I never mix in turpentine. Turpentine is for cleaning brushes. No varnish either. That's for clear coat protection later down the line.
I start with the sky. In this case, it will be lighter than the buildings, so I use more white. I paint in layers with glazing. The first layer will have unsightly brushstrokes, that I won't worry about now. Subsequent layers will be easier on top of paint, rather than raw, primed, canvas. I still want to brush it as smooth as possible. The more light color is in the mix the easier it is to get smooth. The darker areas will have more rough brush strokes, but that will be resolved with later layers and glazes.
I mix my paints instinctively and on the fly, so there's nothing I can tell you about that. It's an art, not a science.
With a smaller canvas like this, 18 by 24 inches, don't be afraid to turn it sideways to get your edges and keep paint off your hands. Also, learn to use a mahl stick. The detailed drawing makes it a lot easier.

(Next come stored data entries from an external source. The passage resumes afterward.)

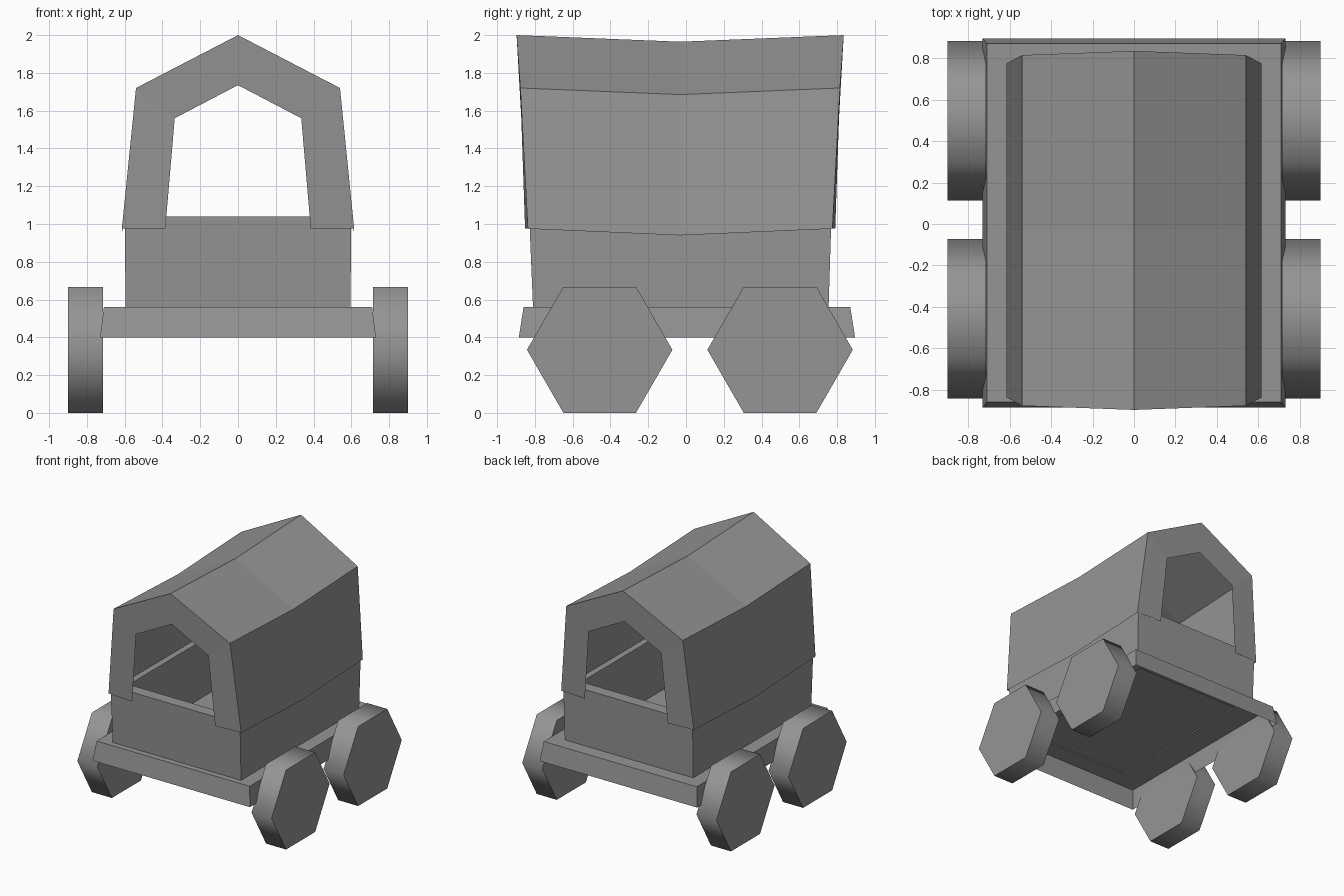
import bpy, math
from mathutils import Matrix

cube = bpy.data.objects.get("Cube")
if cube:
    bpy.data.objects.remove(cube, do_unlink=True)

grey = bpy.data.materials.new("plain grey")
grey.use_nodes = True
COLOUR = (0.3, 0.3, 0.3, 1)
grey.diffuse_color = COLOUR
grey.node_tree.nodes["Principled BSDF"].inputs["Base Color"].default_value = COLOUR


def make(name, verts, faces):
    mesh = bpy.data.meshes.new(name)
    mesh.from_pydata(verts, [], faces)
    mesh.materials.append(grey)
    obj = bpy.data.objects.new(name, mesh)
    bpy.context.collection.objects.link(obj)


def loft(name, rings, closed_ring=True, closed_loft=True):
    """Bridge equal rings of points with quads."""
    n, count = len(rings[0]), len(rings)
    faces = []
    for r in range(count if closed_loft else count - 1):
        a, b = r * n, (r + 1) % count * n
        for i in range(n if closed_ring else n - 1):
            j = (i + 1) % n
            faces.append((a + i, a + j, b + j, b + i))
    make(name, [v for ring in rings for v in ring], faces)


def rect(x, y0, y1, z):
    return [(-x, y0, z), (x, y0, z), (x, y1, z), (-x, y1, z)]


# Platform: sloping skirt, open underneath, with a flange around the body
loft("platform", [rect(0.73, -0.885, 0.895, 0.4), rect(0.71, -0.86, 0.87, 0.56),
                  rect(0.595, -0.81, 0.755, 0.56)], closed_loft=False)

# Thick-walled body and its floor
loft("body", [rect(0.595, -0.81, 0.755, 0.56), rect(0.6, -0.83, 0.77, 1.04),
              rect(0.5, -0.73, 0.67, 1.04), rect(0.49, -0.71, 0.66, 0.56)])
make("floor", rect(0.49, -0.71, 0.66, 0.57), [(3, 2, 1, 0)])

# Sagging cover: half arches as x, z and how far the end leans in
OUTER = [(0.615, 0.975, 0.06), (0.54, 1.72, 0.02), (0, 2.0, 0)]
INNER = [(0.385, 0.975, 0.045), (0.335, 1.56, 0.025), (0, 1.735, 0.02)]
LINING = [(0.56, 0.975, 0.09), (0.5, 1.68, 0.07), (0, 1.94, 0.07)]
FRONT, MIDDLE, BACK = (-0.897, 0, 1), (-0.03, 0.035, 0), (0.835, 0, -1)


def arch(half, station):
    y, sag, lean = station
    points = [(x, y + d * lean, z - sag) for x, z, d in half]
    return points + [(-x, v, z) for x, v, z in points[-2::-1]]


stations = [(OUTER, BACK), (OUTER, MIDDLE), (OUTER, FRONT), (INNER, FRONT),
            (LINING, FRONT), (LINING, MIDDLE), (LINING, BACK), (INNER, BACK)]
loft("cover", [arch(*s) for s in stations], closed_ring=False)

# Four six-sided wheels standing on a flat side
for side, s in (("left", 1), ("right", -1)):
    for end, y in (("front", -0.457), ("back", 0.498)):
        bpy.ops.mesh.primitive_cylinder_add(vertices=6, radius=0.385, depth=0.186)
        wheel = bpy.context.object
        wheel.name = f"{end}_{side}_wheel"
        wheel.data.transform(Matrix.Rotation(math.radians(90), 4, "Y"))
        wheel.location = (s * 0.808, y, 0.334)
        wheel.data.materials.append(grey)
        bpy.ops.object.shade_smooth_by_angle(angle=math.radians(70))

I like hard edges and strong contrast. The harder the edge and stronger the contrast the better. This is just a style choice, but it works for me. I tend to exaggerate the contrast on focal points, typically, an almost pure black against an almost pure white. But that's only with certain elements. I'll do that later with the figure. The noir background in this painting will be low contrast within the darks, but very high contrast against the light areas.
I continued to put in all the darks in the background trying to have a little distinction in color between the different elements, though basically they are the same hue. You can see below that it will take a couple more layers of paint to get the dark areas smooth and eliminate the brushstrokes.
Later I come in with more white with that same simple palette to get the midtones. The white areas remain untouched until the dark parts are dry. That way I can make sure to get the high contrast of the fantasy noir setting.
My method is very methodical. Many of the decisions were worked out during the drawing. No part of this painting is near completion. This is basically only the underpainting for the background. This part took about 5 hours. At this point I will let it dry for a couple of days and go back over everything and tighten it up.
to be continued...